The first major civilization in Mesopotamia, including the city-states of Eridu, Ur, Nippur and Uruk. Sumer is also a somewhat fluid place-name referring to the southern region of south Mesopotamia during the third millennium B.C.E.


One of the principal Sumerian city-states, ruled by Gilgamesh around 2700 B.C.E. (according to a king list). Archaeological excavations at Uruk have uncovered numerous so-called protocuneiform texts, dating to about 3,300 B.C.E., suggesting that the art of writing may have been invented at Uruk.


From the Latin meaning “wedge-shaped,” a system of writing used throughout the Near East during the first three millennia B.C.E. Originally developed by the Sumerians as pictograms (signs shaped like the objects to which they refer), cuneiform symbols developed into abstract signs representing words (logograms), syllables (syllabograms) and other elements.
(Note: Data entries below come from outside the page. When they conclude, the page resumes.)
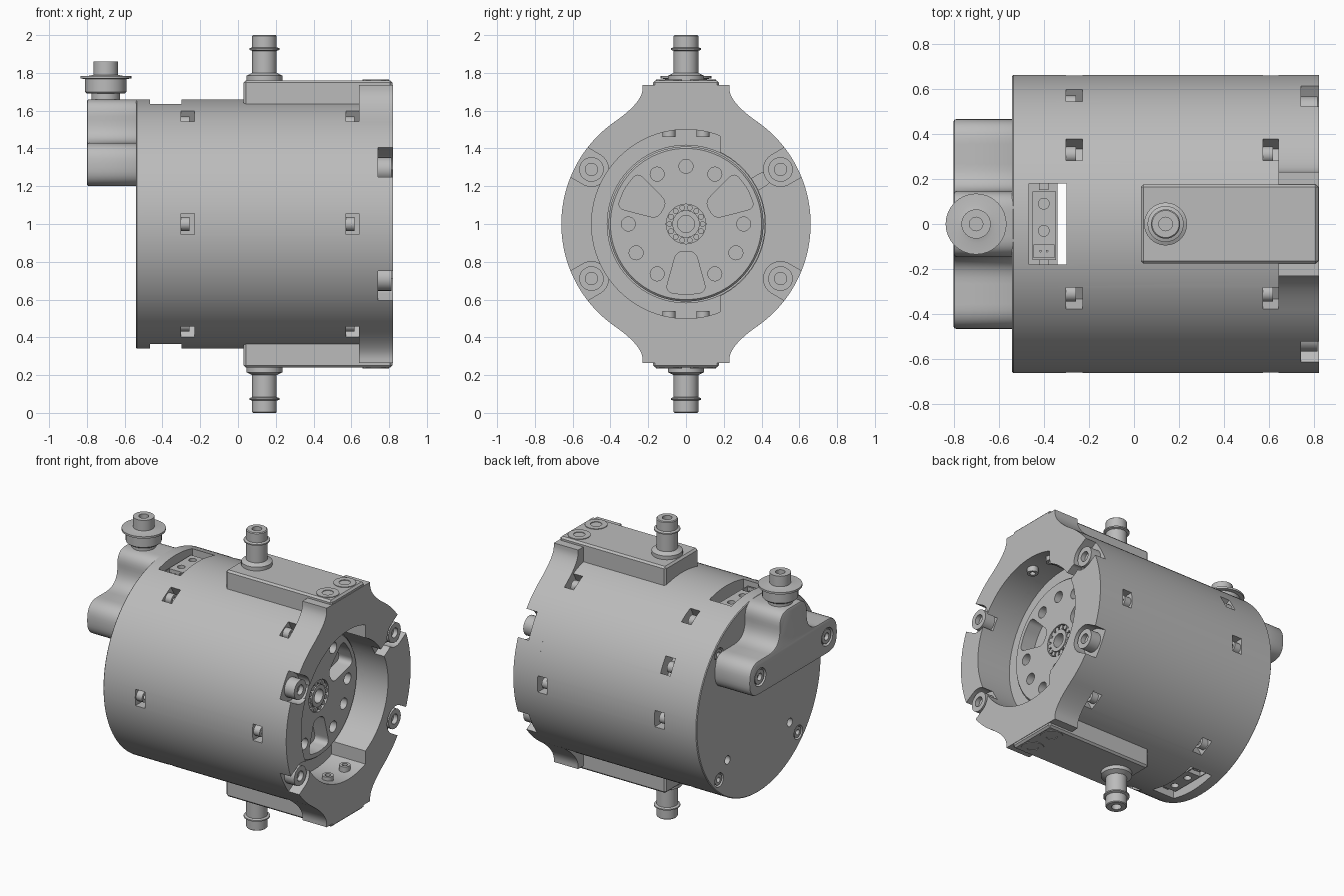
import bpy, bmesh
from math import pi, sin, cos, radians
from mathutils import Matrix, Vector

if "Cube" in bpy.data.objects:
    bpy.data.objects.remove(bpy.data.objects["Cube"])

grey = bpy.data.materials.new("machined grey")
grey.use_nodes = True
grey.diffuse_color = (0.5, 0.5, 0.5, 1)
grey.node_tree.nodes["Principled BSDF"].inputs["Base Color"].default_value = (0.5, 0.5, 0.5, 1)

T = Matrix.Translation
CENTRE = T((0, 0, 1))
ALONG_X = Matrix(((0, 0, 1, 0), (1, 0, 0, 0), (0, 1, 0, 0), (0, 0, 0, 1)))
AXIS = CENTRE @ ALONG_X          # local (u, v, h) becomes (y, z, x) about the shaft


def turn(angle):
    return CENTRE @ Matrix.Rotation(angle, 4, 'X')


def shade(mesh):
    for p in mesh.polygons:
        p.use_smooth = True
    mesh.set_sharp_from_angle(angle=radians(30))


def finish(name, bm, m):
    bmesh.ops.recalc_face_normals(bm, faces=bm.faces)
    bm.transform(m)
    mesh = bpy.data.meshes.new(name)
    bm.to_mesh(mesh)
    bm.free()
    mesh.materials.append(grey)
    shade(mesh)
    ob = bpy.data.objects.new(name, mesh)
    bpy.context.collection.objects.link(ob)
    return ob


def prism(name, pts, lo, hi, m=AXIS):
    bm = bmesh.new()
    face = bm.faces.new([bm.verts.new((u, v, lo)) for u, v in pts])
    out = bmesh.ops.extrude_face_region(bm, geom=[face])
    verts = [g for g in out["geom"] if isinstance(g, bmesh.types.BMVert)]
    bmesh.ops.translate(bm, verts=verts, vec=(0, 0, hi - lo))
    return finish(name, bm, m)


def lathe(name, profile, m=AXIS, steps=32):
    bm = bmesh.new()
    vs = [bm.verts.new((r, 0, h)) for r, h in profile]
    es = [bm.edges.new(pair) for pair in zip(vs, vs[1:])]
    bmesh.ops.spin(bm, geom=vs + es, cent=(0, 0, 0), axis=(0, 0, 1), angle=2 * pi, steps=steps)
    bmesh.ops.remove_doubles(bm, verts=bm.verts, dist=1e-5)
    return finish(name, bm, m)


def rod(name, r, lo, hi, m=AXIS, steps=32):
    return prism(name, arc(r, 0, 360 - 360 / steps, steps - 1), lo, hi, m)


def arc(r, start, end, n=48):
    angles = [radians(start + (end - start) * i / n) for i in range(n + 1)]
    return [(r * cos(a), r * sin(a)) for a in angles]


def rect(u0, u1, v0, v1):
    return [(u0, v0), (u1, v0), (u1, v1), (u0, v1)]


def bend(a, c, b, n=8):
    # quadratic curve from a to b around corner c
    a, c, b = Vector(a), Vector(c), Vector(b)
    ts = [i / n for i in range(n + 1)]
    return [tuple(a * (1 - t) ** 2 + c * 2 * t * (1 - t) + b * t * t) for t in ts]


def rounded(corners):
    # corners are (u, v, radius)
    out = []
    for i, (u, v, r) in enumerate(corners):
        c = Vector((u, v))
        prev, nxt = Vector(corners[i - 1][:2]), Vector(corners[(i + 1) % len(corners)][:2])
        out += bend(c + (prev - c).normalized() * r, c, c + (nxt - c).normalized() * r)
    return out


def apply_modifiers(ob):
    bpy.context.view_layer.update()
    dg = bpy.context.evaluated_depsgraph_get()
    mesh = bpy.data.meshes.new_from_object(ob.evaluated_get(dg))
    ob.modifiers.clear()
    ob.data = mesh
    shade(mesh)


def cut(ob, cutters):
    for c in cutters:
        c.hide_render = True
        mod = ob.modifiers.new("cut", 'BOOLEAN')
        mod.operation, mod.solver, mod.object = 'DIFFERENCE', 'EXACT', c
    apply_modifiers(ob)
    for c in cutters:
        bpy.data.objects.remove(c)


def bevel(ob, width, segments=1):
    mod = ob.modifiers.new("bevel", 'BEVEL')
    mod.width, mod.segments, mod.limit_method = width, segments, 'ANGLE'
    mod.angle_limit = radians(50)
    apply_modifiers(ob)


def screw(name, r, h, m):
    lathe(name, [(0, h - .03), (r * .5, h - .03), (r * .5, h), (r, h), (r, 0), (0, 0)], m, 24)


# Bore opening: wide on one side, stepping in on the other
def bore():
    pts = arc(.5, 69, 291, 64) + arc(.42, -64.6, 64.6, 40)
    return prism("bore_cutter", pts, .57, .9)


# Main housing with side windows, connector slot and end cover holes
body = lathe("main_housing", [(0, -.54), (.655, -.54), (.66, -.535), (.66, .64), (0, .64)], steps=128)
cutters = [bore(), rod("rotor_cutter", .417, .42, .7, steps=64),
           prism("slot_cutter", rect(-.465, -.30, -.18, .18), -1, 1, CENTRE)]
windows = [(-.265, 60 * k) for k in range(6)] + [(.607, 60 * k) for k in range(6)] + [(-.265, 30)]
for x, deg in windows:
    m = turn(radians(deg))
    cutters.append(prism("window_cutter", rect(x - .036, x + .036, .57, .75), -.055, .055, m))
    screw("window_screw", .036, .045, m @ T((x - .036, .615, 0)) @ ALONG_X)
for sy in (-1, 1):
    cutters.append(rod("cover_hole_cutter", .028, -.6, -.48, AXIS @ T((sy * .33, -.32, 0)), 24))
    for sz in (-1, 1):
        m = AXIS @ T((sy * .42, sz * .42, 0))
        cutters.append(rod("cover_screw_cutter", .046, -.6, -.50, m, 24))
        screw("cover_screw", .036, .035, m @ T((0, 0, -.50)) @ Matrix.Rotation(pi, 4, 'X'))
cut(body, cutters)

# Front flange with two ears and four screw pockets
half = bend((.23, .715), (.23, .644), (.379, .54))
outline = [(.23, .735)] + half + arc(.66, 54.9, -54.9, 60)[1:-1]
outline += [(u, -v) for u, v in reversed(half)] + [(.23, -.735)]
outline += [(-u, v) for u, v in reversed(outline)]
flange = prism("front_flange", outline, .64, .82)
cutters = [bore()]
for deg in (30, 150, 210, 330):
    m = AXIS @ Matrix.Rotation(radians(deg), 4, 'Z')
    pocket = [(u + .578, v) for u, v in arc(.09, 90, 270, 20)] + [(.8, -.09), (.8, .09)]
    cutters.append(prism("pocket_cutter", pocket, .74, .9, m))
    screw("flange_screw", .065, .075, m @ T((.578, 0, .738)))
m = AXIS @ Matrix.Rotation(radians(30), 4, 'Z')
cutters.append(prism("notch_cutter", rounded([(.38, -.035, .01), (.50, -.035, .03),
                                              (.50, .035, .03), (.38, .035, .01)]), .75, .9, m))
cut(flange, cutters)

# Rotor plate with holes and three rounded openings
rotor = lathe("rotor_plate", [(0, .47), (.41, .47), (.41, .59), (.40, .60), (0, .60)], steps=96)
cutters = [rod("hub_cutter", .105, .53, .7)]
for k in range(3):
    for deg in (60, 90, 120):
        a = radians(deg + 120 * k)
        cutters.append(rod("hole_cutter", .037, .5, .7, AXIS @ T((.305 * cos(a), .305 * sin(a), 0)), 24))
    m = AXIS @ Matrix.Rotation(radians(120 * k), 4, 'Z')
    opening = rounded([(-.11, -.36, .045), (0, -.375, .03), (.11, -.36, .045),
                       (.05, -.145, .04), (-.05, -.145, .04)])
    cutters.append(prism("opening_cutter", opening, .5, .7, m))
cut(rotor, cutters)

# Hub bearing and shaft
lathe("hub_sleeve", [(0, .54), (.045, .54), (.045, .60), (.072, .60), (.072, .5), (0, .5)])
for k in range(14):
    a = 2 * pi * k / 14
    rod("bearing_roller", .015, .52, .595, AXIS @ T((.088 * cos(a), .088 * sin(a), 0)), 12)

# Top and bottom: cooling plate, port and connector
for side, angle in (("top", 0), ("bottom", pi)):
    m = turn(angle)
    plate = prism(side + "_plate", rect(.03, .817, -.175, .175), .60, .76, m)
    bevel(plate, .012)
    port = [(0, .9), (.03, .9), (.03, 1), (.06, 1), (.065, .995), (.065, .935), (.08, .93),
            (.08, .922), (.065, .917), (.065, .80), (.095, .785), (.095, .75), (0, .75)]
    lathe(side + "_port", port, m @ T((.14, 0, 0)))
    for y in (-.09, .09):
        screw(side + "_plate_screw", .07, .044, m @ T((.73, y, .72)))
        screw(side + "_bore_screw", .035, .04, m @ T((.73, y, .50)) @ Matrix.Rotation(pi, 4, 'X'))
    prism(side + "_connector_base", rect(-.47, -.34, -.185, .185), 0, .55, m)
    conn = prism(side + "_connector", rect(-.45, -.345, -.16, .145), .5, .61, m)
    cut(conn, [rod("pin_cutter", .024, .57, .7, m @ T((-.40, y, 0)), 20) for y in (.09, -.03)]
        + [prism("socket_cutter", rect(-.445, -.352, -.148, -.092), .58, .7, m)])
    for x in (-.415, -.385):
        rod(side + "_pin", .006, .55, .60, m @ T((x, -.12, 0)), 8)
    for y in (-.17, .165):
        prism(side + "_connector_tab", rect(-.42, -.38, y - .015, y + .015), .5, .59, m)

# Rear terminal housing with wings, screws and its own port
bell = [(-.465, .2, .1), (.465, .2, .1), (.465, .43, .11), (.145, .43, .12), (.145, .66, .09),
        (-.145, .66, .09), (-.145, .43, .12), (-.465, .43, .11)]
terminal = prism("terminal_housing", rounded(bell), -.80, -.53)
bevel(terminal, .012, 2)
wings = [AXIS @ T((y, .315, 0)) for y in (-.355, .355)]
cut(terminal, [rod("wing_cutter", .06, -.9, -.77, m) for m in wings])
for m in wings:
    screw("wing_screw", .048, .025, m @ T((0, 0, -.77)) @ Matrix.Rotation(pi, 4, 'X'))
lathe("terminal_port", [(0, .80), (.03, .80), (.03, .86), (.065, .86), (.065, .79), (.085, .785),
                        (.135, .783), (.135, .77), (.11, .768), (.11, .70), (.10, .69),
                        (.075, .69), (.075, .63), (0, .63)], CENTRE @ T((-.70, 0, 0)))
An ethnic group that inhabited north Mesopotamia from the third to first millennia B.C.E. Numerous cuneiform tablets from the second millennium containing Hurrian names and inscriptions have been found from Nuzi in the east to Ugarit in the west, and from Bogûazko¬y in the north to Tell el-Amarna, Egypt, in the south. In the 15th century B.C.E. the Hurrian Mitanni Kingdom became one of the great powers in Mesopotamia.